WHAT YOU ARE ASKED TO DO >> For each line below that holds the string "bracket", add one to a tally; report that tally alone.

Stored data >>
== Segment start ==

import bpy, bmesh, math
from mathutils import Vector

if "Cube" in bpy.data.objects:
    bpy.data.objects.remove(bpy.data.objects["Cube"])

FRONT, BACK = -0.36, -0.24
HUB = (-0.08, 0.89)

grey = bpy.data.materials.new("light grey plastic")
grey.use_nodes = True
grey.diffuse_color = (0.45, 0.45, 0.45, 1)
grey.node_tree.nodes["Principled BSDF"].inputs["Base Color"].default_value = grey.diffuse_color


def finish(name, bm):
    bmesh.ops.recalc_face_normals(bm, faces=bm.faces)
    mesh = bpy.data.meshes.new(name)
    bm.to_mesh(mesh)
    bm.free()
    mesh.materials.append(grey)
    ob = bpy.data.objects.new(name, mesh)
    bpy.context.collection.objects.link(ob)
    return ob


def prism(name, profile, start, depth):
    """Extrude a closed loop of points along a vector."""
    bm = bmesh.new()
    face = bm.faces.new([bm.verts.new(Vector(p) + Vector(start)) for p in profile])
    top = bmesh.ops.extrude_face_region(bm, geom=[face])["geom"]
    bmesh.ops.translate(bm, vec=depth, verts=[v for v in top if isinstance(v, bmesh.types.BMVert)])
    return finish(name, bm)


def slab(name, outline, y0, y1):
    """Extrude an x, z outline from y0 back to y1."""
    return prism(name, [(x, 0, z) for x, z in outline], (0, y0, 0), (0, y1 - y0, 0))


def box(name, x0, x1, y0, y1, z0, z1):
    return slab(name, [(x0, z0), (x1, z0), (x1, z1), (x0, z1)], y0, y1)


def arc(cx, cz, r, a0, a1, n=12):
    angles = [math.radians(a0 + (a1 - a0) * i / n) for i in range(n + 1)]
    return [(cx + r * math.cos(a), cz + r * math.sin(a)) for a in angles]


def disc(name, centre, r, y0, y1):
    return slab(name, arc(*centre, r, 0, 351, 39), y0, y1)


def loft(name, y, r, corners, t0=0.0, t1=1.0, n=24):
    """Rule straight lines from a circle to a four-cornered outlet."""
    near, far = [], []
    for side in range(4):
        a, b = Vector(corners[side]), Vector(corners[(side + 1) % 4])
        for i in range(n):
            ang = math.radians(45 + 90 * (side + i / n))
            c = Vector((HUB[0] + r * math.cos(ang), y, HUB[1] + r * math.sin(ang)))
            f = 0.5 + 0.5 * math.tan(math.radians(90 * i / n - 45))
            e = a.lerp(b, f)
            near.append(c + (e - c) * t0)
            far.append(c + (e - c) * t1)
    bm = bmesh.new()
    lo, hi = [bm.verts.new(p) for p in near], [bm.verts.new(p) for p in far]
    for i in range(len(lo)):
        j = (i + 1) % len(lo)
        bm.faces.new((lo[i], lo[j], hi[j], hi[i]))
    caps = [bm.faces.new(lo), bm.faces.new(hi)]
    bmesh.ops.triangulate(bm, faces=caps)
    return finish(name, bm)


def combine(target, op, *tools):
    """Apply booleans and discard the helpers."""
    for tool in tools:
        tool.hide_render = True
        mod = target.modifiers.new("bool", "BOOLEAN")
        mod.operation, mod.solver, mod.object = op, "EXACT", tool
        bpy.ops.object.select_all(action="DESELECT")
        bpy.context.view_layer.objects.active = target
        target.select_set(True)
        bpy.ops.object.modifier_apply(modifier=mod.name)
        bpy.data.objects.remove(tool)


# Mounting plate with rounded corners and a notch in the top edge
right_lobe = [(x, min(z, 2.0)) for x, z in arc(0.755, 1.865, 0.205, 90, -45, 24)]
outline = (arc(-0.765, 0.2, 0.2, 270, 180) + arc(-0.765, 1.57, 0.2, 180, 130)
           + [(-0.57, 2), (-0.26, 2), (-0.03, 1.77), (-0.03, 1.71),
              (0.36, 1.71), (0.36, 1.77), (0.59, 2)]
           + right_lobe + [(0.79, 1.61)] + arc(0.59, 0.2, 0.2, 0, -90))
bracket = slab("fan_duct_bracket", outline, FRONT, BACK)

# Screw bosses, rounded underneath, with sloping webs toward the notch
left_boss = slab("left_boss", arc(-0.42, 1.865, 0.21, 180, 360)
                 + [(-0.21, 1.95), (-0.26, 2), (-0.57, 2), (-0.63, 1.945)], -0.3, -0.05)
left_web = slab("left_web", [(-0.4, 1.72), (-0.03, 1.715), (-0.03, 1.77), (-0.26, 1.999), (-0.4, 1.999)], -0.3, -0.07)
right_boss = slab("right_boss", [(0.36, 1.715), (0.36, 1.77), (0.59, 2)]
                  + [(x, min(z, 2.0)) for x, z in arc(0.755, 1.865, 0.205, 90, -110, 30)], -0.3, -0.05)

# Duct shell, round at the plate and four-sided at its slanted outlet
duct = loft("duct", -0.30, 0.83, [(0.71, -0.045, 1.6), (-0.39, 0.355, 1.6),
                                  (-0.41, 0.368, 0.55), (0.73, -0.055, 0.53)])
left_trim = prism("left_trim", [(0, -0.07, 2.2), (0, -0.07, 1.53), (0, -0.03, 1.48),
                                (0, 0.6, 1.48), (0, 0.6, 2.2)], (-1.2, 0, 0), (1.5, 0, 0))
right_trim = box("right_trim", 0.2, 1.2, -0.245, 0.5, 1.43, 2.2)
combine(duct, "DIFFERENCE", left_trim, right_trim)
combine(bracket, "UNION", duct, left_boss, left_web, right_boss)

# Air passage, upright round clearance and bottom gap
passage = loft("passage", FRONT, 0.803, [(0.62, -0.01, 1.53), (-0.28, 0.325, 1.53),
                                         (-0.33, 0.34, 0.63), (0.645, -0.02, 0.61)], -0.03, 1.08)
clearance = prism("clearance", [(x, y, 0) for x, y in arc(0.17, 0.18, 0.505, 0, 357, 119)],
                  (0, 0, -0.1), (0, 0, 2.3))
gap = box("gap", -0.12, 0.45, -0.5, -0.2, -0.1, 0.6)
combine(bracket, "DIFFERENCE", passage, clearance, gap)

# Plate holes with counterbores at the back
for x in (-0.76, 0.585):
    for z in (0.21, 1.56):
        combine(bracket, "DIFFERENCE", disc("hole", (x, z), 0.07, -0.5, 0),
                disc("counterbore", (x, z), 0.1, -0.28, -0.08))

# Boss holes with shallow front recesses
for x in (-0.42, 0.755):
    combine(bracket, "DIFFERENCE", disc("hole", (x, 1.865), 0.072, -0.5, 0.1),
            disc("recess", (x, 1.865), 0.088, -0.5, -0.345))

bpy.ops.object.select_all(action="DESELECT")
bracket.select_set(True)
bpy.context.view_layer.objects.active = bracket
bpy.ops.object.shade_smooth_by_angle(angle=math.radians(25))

== Segment end ==

EXERCISE SOLUTION >> 7